- _Source texts of formatted documents_:
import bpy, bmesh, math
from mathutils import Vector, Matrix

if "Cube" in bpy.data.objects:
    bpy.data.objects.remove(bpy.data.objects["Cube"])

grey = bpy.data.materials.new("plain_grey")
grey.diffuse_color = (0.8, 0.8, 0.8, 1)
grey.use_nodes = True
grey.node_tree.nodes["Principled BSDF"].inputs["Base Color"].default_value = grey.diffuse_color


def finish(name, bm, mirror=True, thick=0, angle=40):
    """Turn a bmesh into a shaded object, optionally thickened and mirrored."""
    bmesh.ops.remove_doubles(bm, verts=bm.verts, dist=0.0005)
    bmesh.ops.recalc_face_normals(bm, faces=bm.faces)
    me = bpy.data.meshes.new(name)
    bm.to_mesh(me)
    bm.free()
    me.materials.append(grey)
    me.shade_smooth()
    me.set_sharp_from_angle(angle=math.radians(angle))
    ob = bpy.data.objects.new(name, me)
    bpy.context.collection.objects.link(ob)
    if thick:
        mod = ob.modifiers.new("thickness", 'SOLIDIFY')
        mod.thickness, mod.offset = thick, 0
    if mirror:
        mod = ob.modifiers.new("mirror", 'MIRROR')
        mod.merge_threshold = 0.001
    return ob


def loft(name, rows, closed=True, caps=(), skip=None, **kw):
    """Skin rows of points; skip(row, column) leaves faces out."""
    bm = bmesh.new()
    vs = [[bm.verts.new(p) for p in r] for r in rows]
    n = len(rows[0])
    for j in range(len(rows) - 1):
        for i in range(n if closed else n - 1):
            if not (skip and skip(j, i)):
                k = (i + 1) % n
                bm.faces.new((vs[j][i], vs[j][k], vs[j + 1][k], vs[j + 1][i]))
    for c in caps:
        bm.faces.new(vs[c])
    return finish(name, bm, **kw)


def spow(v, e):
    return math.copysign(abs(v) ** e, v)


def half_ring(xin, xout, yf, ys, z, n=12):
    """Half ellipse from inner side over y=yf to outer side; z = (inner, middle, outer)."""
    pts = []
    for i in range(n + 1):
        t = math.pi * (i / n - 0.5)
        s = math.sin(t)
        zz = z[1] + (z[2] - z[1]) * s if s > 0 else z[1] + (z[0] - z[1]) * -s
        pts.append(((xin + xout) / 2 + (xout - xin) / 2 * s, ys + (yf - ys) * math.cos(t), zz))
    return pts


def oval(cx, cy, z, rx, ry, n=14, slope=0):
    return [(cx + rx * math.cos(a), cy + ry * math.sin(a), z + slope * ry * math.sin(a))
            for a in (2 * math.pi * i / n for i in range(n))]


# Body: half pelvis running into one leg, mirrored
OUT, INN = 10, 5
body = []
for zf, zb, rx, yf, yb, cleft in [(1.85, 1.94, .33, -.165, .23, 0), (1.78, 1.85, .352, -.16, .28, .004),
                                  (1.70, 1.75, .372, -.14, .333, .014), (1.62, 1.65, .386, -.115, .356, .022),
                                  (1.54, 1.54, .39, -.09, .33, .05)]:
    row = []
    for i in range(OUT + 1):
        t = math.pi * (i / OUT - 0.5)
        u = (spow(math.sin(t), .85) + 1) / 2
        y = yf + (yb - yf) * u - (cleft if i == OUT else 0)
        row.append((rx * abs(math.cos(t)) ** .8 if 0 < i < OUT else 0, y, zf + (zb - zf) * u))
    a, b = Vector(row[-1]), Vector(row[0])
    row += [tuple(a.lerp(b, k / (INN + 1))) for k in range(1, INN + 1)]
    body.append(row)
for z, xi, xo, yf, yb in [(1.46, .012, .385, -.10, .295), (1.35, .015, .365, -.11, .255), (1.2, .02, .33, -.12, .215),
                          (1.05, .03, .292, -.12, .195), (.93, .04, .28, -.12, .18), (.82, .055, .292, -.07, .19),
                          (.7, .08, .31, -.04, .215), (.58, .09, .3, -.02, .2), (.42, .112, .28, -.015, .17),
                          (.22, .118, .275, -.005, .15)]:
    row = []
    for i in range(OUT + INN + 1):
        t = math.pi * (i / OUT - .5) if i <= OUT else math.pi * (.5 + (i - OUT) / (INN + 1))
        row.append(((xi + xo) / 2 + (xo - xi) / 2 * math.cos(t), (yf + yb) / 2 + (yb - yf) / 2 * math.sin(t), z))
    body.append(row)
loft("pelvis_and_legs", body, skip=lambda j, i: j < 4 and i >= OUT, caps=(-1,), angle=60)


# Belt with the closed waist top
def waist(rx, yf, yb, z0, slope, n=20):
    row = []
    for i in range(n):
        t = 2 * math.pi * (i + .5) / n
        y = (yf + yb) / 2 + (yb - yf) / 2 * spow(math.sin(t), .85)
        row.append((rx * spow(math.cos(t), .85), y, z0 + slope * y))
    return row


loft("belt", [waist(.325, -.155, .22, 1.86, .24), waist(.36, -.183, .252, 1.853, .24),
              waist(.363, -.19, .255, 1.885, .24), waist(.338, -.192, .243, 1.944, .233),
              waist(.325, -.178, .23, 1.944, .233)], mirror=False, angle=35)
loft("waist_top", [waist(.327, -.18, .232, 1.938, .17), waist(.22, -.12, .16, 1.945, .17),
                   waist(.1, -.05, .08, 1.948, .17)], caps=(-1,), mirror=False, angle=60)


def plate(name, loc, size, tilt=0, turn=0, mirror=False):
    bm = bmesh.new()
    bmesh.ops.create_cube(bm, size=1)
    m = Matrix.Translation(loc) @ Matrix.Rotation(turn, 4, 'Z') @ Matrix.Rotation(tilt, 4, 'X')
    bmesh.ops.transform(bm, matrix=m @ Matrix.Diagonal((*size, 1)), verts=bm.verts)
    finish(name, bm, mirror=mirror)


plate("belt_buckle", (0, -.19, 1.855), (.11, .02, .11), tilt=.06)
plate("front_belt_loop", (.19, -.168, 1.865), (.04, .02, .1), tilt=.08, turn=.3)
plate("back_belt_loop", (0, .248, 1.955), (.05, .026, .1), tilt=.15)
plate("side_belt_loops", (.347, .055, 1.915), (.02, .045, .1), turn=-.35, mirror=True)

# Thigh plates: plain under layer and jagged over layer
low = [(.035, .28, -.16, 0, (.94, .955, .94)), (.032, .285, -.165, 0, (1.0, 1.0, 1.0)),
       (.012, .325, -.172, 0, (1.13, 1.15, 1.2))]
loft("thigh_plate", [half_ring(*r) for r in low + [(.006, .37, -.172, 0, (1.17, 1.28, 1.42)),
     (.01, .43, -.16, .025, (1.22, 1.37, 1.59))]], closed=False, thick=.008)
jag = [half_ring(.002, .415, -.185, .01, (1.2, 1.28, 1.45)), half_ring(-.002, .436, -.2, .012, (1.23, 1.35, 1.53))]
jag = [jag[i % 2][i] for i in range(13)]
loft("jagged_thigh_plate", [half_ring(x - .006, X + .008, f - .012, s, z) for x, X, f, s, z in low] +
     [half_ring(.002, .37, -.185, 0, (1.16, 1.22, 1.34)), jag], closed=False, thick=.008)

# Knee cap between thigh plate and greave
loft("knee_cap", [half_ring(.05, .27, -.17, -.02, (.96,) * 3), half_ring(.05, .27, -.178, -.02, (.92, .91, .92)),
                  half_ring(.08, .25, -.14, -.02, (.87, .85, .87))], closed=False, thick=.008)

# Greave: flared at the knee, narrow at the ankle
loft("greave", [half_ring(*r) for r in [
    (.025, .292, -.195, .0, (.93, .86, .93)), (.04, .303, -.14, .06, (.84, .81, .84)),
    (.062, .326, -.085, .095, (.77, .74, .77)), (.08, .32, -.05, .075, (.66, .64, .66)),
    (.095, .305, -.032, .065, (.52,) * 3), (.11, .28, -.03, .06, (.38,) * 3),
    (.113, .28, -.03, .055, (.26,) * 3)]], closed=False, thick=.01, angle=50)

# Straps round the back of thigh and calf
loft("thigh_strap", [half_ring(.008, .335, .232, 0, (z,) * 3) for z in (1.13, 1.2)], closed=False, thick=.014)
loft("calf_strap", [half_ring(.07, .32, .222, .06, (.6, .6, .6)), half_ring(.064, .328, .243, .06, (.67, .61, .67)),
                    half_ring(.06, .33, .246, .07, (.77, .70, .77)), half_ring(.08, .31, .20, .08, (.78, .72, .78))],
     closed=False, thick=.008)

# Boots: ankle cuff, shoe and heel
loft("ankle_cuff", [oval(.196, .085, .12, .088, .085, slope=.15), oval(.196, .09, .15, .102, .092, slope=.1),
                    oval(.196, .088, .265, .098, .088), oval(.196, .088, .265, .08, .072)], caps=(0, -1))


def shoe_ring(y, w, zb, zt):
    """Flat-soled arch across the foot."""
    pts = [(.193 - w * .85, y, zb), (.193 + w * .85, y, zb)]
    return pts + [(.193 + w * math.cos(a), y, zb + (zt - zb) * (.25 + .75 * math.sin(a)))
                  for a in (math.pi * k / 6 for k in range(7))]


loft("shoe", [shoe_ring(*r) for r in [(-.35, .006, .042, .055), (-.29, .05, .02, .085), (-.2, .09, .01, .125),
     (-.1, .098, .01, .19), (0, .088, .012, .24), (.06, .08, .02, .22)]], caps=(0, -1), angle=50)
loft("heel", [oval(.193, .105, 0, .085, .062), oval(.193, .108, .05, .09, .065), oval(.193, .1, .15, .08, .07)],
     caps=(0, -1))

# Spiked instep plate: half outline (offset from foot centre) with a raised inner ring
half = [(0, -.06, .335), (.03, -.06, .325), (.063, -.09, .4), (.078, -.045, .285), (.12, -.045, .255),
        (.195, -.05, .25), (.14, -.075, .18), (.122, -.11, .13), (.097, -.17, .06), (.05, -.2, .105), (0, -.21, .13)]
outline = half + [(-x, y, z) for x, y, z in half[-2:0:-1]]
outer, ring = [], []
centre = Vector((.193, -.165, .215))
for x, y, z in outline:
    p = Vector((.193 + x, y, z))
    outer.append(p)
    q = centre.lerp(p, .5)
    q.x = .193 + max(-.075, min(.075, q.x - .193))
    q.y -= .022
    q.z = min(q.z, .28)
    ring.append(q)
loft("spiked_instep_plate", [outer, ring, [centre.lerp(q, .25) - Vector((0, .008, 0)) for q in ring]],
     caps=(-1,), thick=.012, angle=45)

* * *

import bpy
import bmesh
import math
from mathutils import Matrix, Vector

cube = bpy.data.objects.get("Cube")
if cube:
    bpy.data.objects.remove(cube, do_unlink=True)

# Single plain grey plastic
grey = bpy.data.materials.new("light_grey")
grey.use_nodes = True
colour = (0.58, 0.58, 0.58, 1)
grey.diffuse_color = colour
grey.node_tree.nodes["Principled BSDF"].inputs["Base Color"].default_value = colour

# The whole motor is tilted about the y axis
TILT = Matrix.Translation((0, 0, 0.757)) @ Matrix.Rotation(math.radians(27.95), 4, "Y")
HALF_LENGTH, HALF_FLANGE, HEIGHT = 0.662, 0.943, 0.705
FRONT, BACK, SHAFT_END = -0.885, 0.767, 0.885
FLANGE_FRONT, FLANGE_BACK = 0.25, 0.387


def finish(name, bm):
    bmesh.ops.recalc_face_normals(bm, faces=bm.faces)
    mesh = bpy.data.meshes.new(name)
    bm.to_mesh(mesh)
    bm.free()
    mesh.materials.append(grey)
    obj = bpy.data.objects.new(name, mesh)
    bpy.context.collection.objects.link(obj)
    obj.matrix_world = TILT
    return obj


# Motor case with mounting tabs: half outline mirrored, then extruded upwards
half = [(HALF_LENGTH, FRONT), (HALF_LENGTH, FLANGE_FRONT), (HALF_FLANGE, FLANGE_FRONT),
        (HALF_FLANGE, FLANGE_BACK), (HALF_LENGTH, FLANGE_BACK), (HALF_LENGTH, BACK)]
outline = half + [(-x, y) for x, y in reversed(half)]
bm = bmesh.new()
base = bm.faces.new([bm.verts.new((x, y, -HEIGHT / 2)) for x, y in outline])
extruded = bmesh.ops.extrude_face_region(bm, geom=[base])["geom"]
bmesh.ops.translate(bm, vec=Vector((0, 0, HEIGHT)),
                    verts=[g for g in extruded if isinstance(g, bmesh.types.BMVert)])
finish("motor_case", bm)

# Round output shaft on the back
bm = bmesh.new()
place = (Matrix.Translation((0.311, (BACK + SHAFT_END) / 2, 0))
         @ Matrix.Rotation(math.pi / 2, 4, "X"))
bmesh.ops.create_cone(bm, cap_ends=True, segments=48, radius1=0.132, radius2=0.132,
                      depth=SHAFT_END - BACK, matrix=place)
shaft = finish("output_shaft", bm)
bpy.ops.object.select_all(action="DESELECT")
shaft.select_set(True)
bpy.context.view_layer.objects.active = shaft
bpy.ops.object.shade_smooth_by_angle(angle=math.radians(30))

- _DESCRIPTION OF THE TASK_: All that is wanted is the stretch of lines above from the one containing "bpy.context.view_layer.objects.active = shaft" through the one containing "bpy.ops.object.shade_smooth_by_angle(angle=math.radians(30))", duplicated exactly.

- _SOLUTION TO THIS EXERCISE_:
bpy.context.view_layer.objects.active = shaft
bpy.ops.object.shade_smooth_by_angle(angle=math.radians(30))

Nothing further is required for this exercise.